Exercise requirements = Take the data below and filter it for lines containing the word "offset"; show each line found.

%%

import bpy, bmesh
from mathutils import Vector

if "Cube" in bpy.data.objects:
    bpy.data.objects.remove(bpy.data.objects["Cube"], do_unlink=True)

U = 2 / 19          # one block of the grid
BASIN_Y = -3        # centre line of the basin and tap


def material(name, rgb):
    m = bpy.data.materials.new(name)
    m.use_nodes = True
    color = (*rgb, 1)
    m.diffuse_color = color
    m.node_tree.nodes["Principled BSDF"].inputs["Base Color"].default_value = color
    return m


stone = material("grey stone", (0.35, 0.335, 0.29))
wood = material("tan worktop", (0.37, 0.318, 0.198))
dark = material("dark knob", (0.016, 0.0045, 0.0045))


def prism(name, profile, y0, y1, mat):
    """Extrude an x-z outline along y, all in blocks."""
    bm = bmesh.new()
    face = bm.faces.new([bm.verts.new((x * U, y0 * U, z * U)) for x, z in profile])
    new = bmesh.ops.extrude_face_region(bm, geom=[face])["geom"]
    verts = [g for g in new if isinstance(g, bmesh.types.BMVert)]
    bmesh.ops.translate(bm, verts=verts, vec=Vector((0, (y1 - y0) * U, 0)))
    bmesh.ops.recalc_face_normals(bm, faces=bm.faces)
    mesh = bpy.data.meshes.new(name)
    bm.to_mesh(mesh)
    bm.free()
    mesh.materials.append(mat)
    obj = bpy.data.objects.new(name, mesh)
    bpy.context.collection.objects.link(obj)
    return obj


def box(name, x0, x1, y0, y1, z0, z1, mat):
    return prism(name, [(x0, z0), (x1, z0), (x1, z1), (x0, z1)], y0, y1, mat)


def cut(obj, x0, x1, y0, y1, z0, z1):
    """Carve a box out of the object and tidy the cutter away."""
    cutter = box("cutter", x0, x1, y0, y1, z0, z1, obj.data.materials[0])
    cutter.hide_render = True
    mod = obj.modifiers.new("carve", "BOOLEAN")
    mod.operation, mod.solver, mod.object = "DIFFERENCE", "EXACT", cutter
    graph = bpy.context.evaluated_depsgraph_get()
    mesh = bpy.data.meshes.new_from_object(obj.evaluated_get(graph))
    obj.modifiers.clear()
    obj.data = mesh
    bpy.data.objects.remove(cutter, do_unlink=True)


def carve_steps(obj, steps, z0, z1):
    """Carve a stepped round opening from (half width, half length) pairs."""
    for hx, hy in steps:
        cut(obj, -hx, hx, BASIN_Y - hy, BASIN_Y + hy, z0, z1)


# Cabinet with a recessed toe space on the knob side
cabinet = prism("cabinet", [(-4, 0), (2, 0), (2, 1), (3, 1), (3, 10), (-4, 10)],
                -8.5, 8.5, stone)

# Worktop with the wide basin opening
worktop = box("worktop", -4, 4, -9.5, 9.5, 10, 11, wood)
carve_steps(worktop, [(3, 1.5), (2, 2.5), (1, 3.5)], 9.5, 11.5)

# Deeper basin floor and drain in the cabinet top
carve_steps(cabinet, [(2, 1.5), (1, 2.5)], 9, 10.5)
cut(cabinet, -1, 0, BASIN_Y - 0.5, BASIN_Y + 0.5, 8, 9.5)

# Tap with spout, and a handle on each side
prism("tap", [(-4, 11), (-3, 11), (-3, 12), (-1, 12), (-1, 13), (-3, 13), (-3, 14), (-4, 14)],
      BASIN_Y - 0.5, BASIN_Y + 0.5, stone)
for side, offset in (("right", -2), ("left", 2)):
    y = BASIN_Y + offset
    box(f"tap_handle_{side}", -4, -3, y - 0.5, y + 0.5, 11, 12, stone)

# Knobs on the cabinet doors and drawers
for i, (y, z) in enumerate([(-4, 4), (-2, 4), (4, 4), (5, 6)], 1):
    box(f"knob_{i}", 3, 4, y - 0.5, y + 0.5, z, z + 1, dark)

%%

Result of the exercise =
for side, offset in (("right", -2), ("left", 2)):
    y = BASIN_Y + offset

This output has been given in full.